* **The problem**
Both ends included, restate word for word the lines from the first line of the listing through the line containing "const pos = [];". Leave the pictures out.

═══ Data shown ═══

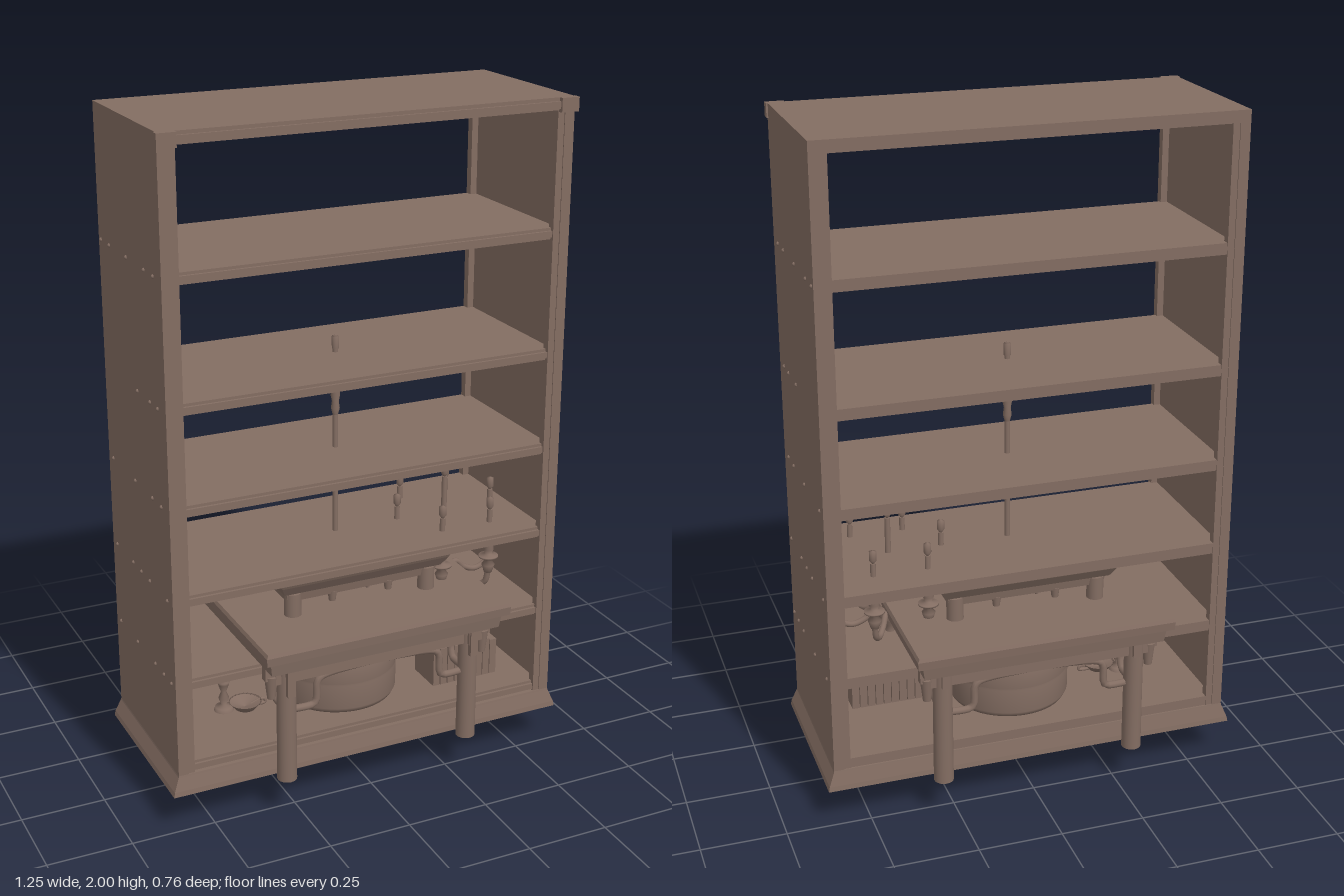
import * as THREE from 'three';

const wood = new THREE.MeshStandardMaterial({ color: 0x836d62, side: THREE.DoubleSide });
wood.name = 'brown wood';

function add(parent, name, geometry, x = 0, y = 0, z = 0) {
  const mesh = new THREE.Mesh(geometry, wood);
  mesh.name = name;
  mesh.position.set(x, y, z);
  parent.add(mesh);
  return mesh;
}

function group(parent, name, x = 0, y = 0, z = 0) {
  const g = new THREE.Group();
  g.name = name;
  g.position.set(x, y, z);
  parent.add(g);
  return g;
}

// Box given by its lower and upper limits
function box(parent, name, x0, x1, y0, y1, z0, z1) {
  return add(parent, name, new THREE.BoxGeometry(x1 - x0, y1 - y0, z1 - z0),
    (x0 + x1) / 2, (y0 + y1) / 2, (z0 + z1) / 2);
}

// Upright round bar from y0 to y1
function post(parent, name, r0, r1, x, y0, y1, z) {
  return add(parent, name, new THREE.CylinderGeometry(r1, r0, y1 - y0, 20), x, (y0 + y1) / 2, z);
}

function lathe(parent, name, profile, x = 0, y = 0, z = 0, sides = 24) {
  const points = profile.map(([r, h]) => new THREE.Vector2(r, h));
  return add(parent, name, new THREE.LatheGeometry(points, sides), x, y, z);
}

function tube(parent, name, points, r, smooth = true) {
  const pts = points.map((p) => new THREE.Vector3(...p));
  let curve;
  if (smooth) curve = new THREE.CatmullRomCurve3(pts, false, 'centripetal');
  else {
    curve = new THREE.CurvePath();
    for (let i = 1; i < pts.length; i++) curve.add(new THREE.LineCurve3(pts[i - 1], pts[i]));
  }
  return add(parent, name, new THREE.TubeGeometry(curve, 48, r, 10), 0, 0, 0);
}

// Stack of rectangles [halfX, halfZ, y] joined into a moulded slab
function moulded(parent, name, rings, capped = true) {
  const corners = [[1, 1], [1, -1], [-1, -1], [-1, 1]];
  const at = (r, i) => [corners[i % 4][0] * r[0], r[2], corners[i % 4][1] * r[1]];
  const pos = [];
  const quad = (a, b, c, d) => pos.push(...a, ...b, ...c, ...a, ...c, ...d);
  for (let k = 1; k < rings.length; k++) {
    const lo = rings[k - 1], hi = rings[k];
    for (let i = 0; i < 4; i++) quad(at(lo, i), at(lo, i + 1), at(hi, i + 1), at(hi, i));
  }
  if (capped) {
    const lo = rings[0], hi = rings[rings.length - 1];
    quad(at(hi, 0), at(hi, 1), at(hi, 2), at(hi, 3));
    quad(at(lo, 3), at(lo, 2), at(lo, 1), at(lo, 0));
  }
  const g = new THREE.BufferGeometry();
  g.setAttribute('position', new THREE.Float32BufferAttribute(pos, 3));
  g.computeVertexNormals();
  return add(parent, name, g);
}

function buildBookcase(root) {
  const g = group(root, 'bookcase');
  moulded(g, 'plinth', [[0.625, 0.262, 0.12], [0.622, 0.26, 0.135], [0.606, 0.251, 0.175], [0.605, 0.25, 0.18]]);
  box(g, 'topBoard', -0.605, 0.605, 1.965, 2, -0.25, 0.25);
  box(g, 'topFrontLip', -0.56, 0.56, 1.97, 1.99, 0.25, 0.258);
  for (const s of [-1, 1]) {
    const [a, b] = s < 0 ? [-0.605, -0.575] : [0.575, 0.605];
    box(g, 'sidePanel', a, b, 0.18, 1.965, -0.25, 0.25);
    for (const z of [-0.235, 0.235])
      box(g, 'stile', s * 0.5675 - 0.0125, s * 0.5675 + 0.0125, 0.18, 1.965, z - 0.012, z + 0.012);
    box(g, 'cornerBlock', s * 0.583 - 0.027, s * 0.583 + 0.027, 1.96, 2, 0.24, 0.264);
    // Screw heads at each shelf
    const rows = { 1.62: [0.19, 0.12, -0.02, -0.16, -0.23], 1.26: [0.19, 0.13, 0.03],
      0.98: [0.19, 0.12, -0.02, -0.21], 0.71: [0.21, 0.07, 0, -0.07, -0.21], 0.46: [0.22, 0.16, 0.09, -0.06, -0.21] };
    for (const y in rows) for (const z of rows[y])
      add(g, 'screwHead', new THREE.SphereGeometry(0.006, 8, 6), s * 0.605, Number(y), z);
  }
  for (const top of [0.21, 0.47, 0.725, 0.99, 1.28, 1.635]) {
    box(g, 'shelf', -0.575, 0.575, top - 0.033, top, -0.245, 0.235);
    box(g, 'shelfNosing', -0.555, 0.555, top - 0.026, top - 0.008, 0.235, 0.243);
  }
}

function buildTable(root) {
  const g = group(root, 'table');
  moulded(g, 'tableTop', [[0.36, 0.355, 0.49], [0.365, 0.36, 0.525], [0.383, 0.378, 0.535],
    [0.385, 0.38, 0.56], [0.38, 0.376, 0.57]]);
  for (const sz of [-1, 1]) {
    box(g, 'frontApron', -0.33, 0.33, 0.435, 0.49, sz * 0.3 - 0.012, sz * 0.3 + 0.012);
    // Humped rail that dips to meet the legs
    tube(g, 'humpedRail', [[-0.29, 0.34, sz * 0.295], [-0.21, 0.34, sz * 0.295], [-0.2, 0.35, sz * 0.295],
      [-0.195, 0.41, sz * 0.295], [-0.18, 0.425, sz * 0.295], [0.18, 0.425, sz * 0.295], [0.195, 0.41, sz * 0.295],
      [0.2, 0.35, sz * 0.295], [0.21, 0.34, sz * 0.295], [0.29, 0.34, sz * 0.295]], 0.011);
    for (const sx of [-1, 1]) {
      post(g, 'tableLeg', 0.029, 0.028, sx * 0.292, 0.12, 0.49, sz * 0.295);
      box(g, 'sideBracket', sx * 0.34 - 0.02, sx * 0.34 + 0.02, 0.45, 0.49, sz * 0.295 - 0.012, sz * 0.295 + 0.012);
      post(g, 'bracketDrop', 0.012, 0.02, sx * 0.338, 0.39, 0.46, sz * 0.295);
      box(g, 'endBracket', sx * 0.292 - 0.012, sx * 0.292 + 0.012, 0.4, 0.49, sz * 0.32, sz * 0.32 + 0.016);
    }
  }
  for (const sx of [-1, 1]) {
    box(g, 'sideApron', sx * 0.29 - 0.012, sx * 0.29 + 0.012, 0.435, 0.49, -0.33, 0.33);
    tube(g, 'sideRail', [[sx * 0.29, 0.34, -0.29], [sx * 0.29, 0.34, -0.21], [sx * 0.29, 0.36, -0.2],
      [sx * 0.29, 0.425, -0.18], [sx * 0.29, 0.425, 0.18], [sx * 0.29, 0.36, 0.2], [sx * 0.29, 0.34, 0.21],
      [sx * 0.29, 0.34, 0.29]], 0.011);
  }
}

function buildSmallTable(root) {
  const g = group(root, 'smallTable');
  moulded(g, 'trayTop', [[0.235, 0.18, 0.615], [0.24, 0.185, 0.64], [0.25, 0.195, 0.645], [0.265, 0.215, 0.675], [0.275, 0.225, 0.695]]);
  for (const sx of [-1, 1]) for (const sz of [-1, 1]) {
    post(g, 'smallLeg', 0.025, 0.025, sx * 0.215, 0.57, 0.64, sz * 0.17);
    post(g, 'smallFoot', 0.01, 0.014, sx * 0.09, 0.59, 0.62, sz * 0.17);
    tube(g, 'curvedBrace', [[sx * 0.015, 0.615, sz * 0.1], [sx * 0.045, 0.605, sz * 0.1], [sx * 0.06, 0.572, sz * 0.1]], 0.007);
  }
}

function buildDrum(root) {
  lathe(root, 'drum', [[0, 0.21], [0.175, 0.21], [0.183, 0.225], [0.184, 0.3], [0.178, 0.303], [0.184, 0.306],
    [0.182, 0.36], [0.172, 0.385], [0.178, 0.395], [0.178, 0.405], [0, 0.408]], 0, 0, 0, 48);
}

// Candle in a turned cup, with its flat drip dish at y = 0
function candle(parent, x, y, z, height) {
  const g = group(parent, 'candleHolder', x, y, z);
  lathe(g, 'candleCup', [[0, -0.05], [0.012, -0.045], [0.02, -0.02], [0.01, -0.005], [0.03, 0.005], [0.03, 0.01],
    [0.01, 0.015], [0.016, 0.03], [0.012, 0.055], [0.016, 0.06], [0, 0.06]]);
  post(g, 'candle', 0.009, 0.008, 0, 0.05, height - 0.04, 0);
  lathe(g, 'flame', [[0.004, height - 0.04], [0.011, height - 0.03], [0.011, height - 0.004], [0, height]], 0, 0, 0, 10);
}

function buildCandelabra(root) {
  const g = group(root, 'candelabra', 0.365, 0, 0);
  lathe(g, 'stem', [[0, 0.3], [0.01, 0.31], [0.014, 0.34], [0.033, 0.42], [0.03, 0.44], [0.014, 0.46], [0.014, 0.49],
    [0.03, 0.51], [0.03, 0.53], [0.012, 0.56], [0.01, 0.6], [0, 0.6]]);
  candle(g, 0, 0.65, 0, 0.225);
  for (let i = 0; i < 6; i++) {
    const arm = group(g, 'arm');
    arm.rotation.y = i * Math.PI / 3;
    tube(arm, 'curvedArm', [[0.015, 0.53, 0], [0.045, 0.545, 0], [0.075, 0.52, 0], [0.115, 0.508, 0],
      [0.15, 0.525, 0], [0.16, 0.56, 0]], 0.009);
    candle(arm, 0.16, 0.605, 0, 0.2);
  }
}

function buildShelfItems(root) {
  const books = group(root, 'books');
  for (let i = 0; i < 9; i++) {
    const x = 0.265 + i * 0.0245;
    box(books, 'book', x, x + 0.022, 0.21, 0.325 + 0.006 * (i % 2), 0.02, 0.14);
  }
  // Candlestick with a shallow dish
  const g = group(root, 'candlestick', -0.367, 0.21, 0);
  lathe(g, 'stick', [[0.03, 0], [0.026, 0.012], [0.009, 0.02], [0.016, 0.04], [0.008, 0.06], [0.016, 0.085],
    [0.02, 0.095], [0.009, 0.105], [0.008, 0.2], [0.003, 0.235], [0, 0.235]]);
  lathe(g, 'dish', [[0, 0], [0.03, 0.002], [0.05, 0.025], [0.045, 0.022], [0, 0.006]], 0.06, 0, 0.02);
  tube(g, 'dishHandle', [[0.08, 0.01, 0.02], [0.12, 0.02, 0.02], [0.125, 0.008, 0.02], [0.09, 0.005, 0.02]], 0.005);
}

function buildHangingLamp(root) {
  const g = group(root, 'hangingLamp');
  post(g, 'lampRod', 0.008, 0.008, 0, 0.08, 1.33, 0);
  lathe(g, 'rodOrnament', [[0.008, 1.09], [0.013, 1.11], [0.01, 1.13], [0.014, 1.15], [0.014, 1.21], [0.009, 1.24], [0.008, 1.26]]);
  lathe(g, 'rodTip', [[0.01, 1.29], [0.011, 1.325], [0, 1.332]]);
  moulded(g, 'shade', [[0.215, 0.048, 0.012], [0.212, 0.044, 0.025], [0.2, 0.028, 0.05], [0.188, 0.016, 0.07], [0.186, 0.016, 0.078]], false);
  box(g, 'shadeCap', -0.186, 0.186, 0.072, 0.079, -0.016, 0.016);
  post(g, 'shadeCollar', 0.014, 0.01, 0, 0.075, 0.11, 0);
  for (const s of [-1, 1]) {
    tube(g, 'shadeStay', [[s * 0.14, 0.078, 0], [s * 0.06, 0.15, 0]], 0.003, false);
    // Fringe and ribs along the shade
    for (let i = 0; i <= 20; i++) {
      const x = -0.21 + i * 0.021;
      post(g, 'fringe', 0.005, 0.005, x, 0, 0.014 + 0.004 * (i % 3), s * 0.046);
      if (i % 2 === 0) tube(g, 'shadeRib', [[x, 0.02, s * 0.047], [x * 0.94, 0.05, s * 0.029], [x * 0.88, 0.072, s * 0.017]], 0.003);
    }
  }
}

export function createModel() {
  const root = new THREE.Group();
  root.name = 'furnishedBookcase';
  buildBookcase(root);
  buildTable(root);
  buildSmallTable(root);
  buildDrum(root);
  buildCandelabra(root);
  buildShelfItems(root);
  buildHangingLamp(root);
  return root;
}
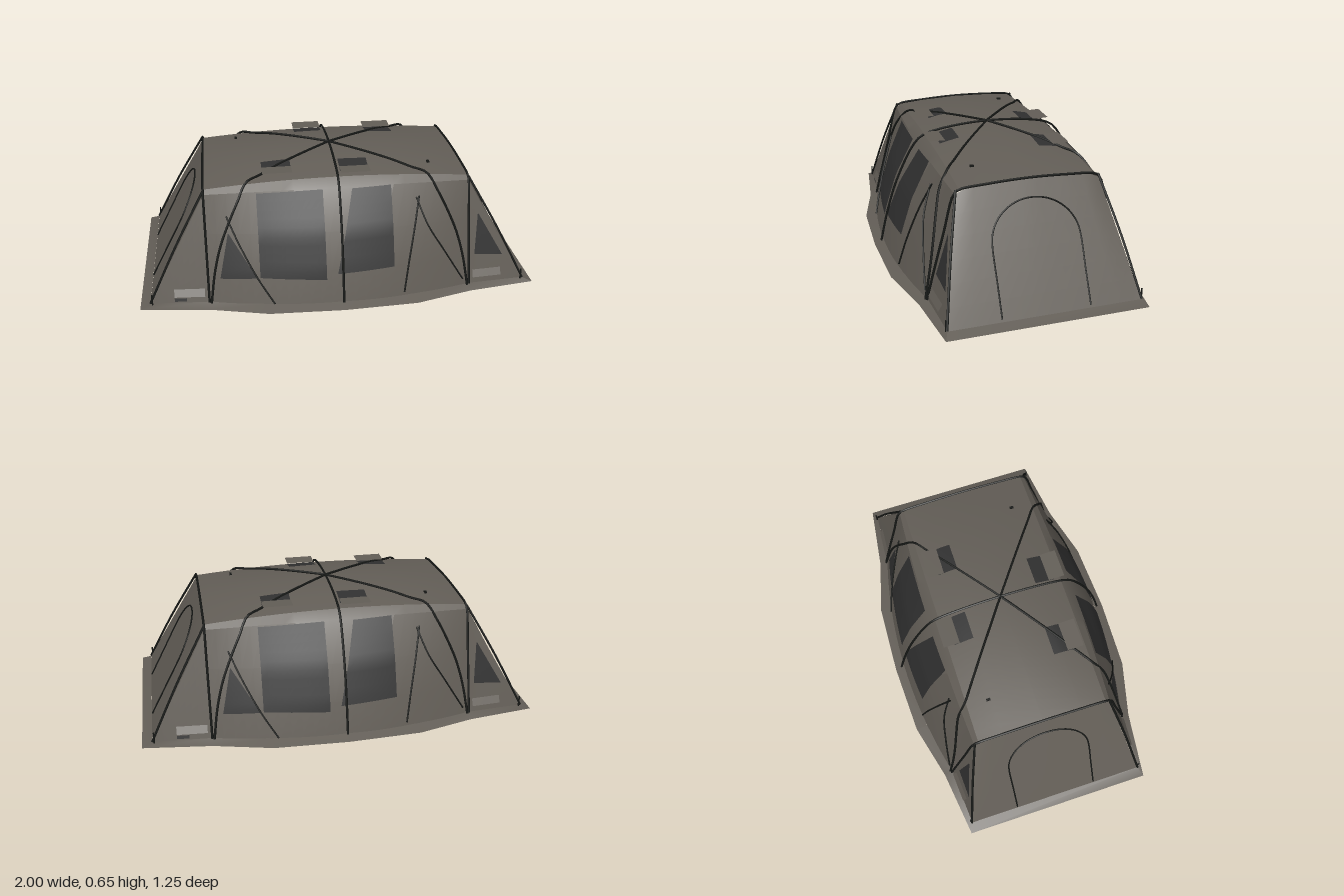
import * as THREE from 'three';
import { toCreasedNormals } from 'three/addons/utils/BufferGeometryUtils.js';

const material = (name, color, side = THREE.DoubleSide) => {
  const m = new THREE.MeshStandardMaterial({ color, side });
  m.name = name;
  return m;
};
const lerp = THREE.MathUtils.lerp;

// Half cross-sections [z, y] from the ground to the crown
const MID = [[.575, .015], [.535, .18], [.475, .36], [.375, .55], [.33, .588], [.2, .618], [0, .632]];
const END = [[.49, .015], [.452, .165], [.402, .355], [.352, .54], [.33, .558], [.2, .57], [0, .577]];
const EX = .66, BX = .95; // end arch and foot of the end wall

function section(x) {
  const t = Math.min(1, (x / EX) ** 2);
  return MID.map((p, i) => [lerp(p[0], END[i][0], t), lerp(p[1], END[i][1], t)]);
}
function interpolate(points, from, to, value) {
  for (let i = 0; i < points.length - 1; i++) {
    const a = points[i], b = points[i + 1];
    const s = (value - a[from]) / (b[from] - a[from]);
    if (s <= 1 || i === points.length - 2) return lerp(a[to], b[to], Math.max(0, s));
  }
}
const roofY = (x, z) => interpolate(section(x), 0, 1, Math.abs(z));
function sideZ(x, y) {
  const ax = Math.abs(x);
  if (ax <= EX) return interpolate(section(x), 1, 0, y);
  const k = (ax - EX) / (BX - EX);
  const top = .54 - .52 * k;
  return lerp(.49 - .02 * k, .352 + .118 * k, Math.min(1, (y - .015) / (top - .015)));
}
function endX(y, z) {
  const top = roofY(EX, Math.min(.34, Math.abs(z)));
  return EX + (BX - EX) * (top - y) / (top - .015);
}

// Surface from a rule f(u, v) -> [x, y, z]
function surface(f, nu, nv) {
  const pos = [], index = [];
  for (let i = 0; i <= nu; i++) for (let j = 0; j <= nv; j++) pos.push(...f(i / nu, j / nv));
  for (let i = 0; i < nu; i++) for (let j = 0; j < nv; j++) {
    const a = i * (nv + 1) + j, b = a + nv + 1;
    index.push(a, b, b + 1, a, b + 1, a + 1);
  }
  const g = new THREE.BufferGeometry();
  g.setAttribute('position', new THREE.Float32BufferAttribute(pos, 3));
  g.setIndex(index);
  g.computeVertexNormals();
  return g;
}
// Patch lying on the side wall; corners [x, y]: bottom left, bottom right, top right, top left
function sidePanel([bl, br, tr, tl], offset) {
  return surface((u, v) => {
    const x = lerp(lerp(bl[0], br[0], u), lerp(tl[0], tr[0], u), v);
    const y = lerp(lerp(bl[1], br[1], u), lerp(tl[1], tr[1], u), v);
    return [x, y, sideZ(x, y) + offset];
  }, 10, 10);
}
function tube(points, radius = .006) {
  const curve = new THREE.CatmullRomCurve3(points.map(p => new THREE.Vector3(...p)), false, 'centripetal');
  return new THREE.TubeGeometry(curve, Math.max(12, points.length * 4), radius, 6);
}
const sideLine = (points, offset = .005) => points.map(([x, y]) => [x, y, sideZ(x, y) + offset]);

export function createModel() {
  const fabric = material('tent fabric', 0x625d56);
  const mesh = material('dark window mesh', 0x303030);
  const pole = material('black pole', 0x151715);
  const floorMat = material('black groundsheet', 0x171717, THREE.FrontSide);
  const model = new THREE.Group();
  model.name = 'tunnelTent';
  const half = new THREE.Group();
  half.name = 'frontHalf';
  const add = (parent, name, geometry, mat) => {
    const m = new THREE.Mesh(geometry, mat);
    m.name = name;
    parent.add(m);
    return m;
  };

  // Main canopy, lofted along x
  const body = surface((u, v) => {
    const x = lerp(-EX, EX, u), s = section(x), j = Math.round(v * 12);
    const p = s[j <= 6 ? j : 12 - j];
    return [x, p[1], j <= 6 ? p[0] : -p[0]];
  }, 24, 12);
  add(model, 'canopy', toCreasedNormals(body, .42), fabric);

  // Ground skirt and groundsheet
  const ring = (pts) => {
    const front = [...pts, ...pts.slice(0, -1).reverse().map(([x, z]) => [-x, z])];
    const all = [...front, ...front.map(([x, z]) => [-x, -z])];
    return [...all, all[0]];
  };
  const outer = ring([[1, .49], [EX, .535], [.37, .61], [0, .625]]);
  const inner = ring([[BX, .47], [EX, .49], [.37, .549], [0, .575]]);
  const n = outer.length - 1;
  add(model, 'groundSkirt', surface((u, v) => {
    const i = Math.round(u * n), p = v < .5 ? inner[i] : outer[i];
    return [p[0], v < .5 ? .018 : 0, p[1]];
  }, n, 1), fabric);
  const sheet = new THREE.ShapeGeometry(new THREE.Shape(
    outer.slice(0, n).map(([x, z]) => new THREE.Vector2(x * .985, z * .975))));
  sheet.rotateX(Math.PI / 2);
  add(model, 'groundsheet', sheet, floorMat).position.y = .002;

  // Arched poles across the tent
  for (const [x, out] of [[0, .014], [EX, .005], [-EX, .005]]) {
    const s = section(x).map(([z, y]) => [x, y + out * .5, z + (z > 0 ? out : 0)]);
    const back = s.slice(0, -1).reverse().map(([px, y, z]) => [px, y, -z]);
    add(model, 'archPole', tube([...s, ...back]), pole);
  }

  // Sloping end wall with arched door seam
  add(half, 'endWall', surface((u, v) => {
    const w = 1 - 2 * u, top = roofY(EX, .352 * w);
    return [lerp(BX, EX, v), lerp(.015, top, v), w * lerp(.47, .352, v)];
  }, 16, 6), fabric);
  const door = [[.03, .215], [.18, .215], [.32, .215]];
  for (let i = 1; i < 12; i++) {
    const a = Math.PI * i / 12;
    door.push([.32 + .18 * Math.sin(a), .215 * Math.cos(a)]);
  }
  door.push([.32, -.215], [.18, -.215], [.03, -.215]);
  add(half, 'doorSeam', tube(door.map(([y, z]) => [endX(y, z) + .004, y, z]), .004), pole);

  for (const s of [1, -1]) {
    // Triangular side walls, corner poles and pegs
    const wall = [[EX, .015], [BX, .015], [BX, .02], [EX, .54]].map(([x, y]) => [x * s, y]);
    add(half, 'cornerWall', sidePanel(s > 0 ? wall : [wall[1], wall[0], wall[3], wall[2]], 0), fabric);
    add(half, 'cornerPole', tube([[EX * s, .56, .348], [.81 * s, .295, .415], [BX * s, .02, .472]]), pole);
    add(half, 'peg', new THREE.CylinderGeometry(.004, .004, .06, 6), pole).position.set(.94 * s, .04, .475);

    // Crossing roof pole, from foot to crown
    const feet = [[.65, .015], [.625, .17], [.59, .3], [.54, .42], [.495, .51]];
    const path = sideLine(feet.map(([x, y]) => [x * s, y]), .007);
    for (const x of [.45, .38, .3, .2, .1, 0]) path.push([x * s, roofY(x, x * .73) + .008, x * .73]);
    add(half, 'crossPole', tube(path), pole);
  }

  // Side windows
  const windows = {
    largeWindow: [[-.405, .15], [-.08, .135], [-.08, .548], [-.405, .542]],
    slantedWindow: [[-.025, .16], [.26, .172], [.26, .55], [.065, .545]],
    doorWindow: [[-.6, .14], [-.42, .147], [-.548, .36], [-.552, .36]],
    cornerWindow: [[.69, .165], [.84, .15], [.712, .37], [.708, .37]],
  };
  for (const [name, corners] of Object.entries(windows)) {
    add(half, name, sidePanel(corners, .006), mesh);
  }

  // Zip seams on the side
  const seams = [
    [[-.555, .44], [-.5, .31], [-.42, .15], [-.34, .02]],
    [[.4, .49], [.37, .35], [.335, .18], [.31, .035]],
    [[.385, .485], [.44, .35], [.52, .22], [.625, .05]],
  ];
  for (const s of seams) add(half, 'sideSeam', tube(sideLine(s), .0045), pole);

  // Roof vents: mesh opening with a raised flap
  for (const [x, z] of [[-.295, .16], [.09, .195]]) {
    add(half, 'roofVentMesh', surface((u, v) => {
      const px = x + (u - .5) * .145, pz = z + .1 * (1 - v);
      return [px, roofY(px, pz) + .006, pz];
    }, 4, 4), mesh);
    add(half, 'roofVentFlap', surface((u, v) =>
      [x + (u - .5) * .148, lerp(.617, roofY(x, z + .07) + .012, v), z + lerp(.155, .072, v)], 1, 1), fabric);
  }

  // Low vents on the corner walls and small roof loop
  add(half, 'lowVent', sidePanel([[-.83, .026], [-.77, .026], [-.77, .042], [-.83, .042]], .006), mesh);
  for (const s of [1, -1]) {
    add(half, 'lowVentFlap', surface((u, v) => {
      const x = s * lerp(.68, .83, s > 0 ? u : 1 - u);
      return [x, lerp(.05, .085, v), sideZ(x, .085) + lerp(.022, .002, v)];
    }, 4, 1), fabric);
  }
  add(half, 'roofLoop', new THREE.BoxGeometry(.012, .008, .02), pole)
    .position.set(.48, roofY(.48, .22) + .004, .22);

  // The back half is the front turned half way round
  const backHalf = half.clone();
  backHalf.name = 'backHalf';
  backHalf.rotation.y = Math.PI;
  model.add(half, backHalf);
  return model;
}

═══

* **Task response**
import * as THREE from 'three';

const wood = new THREE.MeshStandardMaterial({ color: 0x836d62, side: THREE.DoubleSide });
wood.name = 'brown wood';

function add(parent, name, geometry, x = 0, y = 0, z = 0) {
  const mesh = new THREE.Mesh(geometry, wood);
  mesh.name = name;
  mesh.position.set(x, y, z);
  parent.add(mesh);
  return mesh;
}

function group(parent, name, x = 0, y = 0, z = 0) {
  const g = new THREE.Group();
  g.name = name;
  g.position.set(x, y, z);
  parent.add(g);
  return g;
}

// Box given by its lower and upper limits
function box(parent, name, x0, x1, y0, y1, z0, z1) {
  return add(parent, name, new THREE.BoxGeometry(x1 - x0, y1 - y0, z1 - z0),
    (x0 + x1) / 2, (y0 + y1) / 2, (z0 + z1) / 2);
}

// Upright round bar from y0 to y1
function post(parent, name, r0, r1, x, y0, y1, z) {
  return add(parent, name, new THREE.CylinderGeometry(r1, r0, y1 - y0, 20), x, (y0 + y1) / 2, z);
}

function lathe(parent, name, profile, x = 0, y = 0, z = 0, sides = 24) {
  const points = profile.map(([r, h]) => new THREE.Vector2(r, h));
  return add(parent, name, new THREE.LatheGeometry(points, sides), x, y, z);
}

function tube(parent, name, points, r, smooth = true) {
  const pts = points.map((p) => new THREE.Vector3(...p));
  let curve;
  if (smooth) curve = new THREE.CatmullRomCurve3(pts, false, 'centripetal');
  else {
    curve = new THREE.CurvePath();
    for (let i = 1; i < pts.length; i++) curve.add(new THREE.LineCurve3(pts[i - 1], pts[i]));
  }
  return add(parent, name, new THREE.TubeGeometry(curve, 48, r, 10), 0, 0, 0);
}

// Stack of rectangles [halfX, halfZ, y] joined into a moulded slab
function moulded(parent, name, rings, capped = true) {
  const corners = [[1, 1], [1, -1], [-1, -1], [-1, 1]];
  const at = (r, i) => [corners[i % 4][0] * r[0], r[2], corners[i % 4][1] * r[1]];
  const pos = [];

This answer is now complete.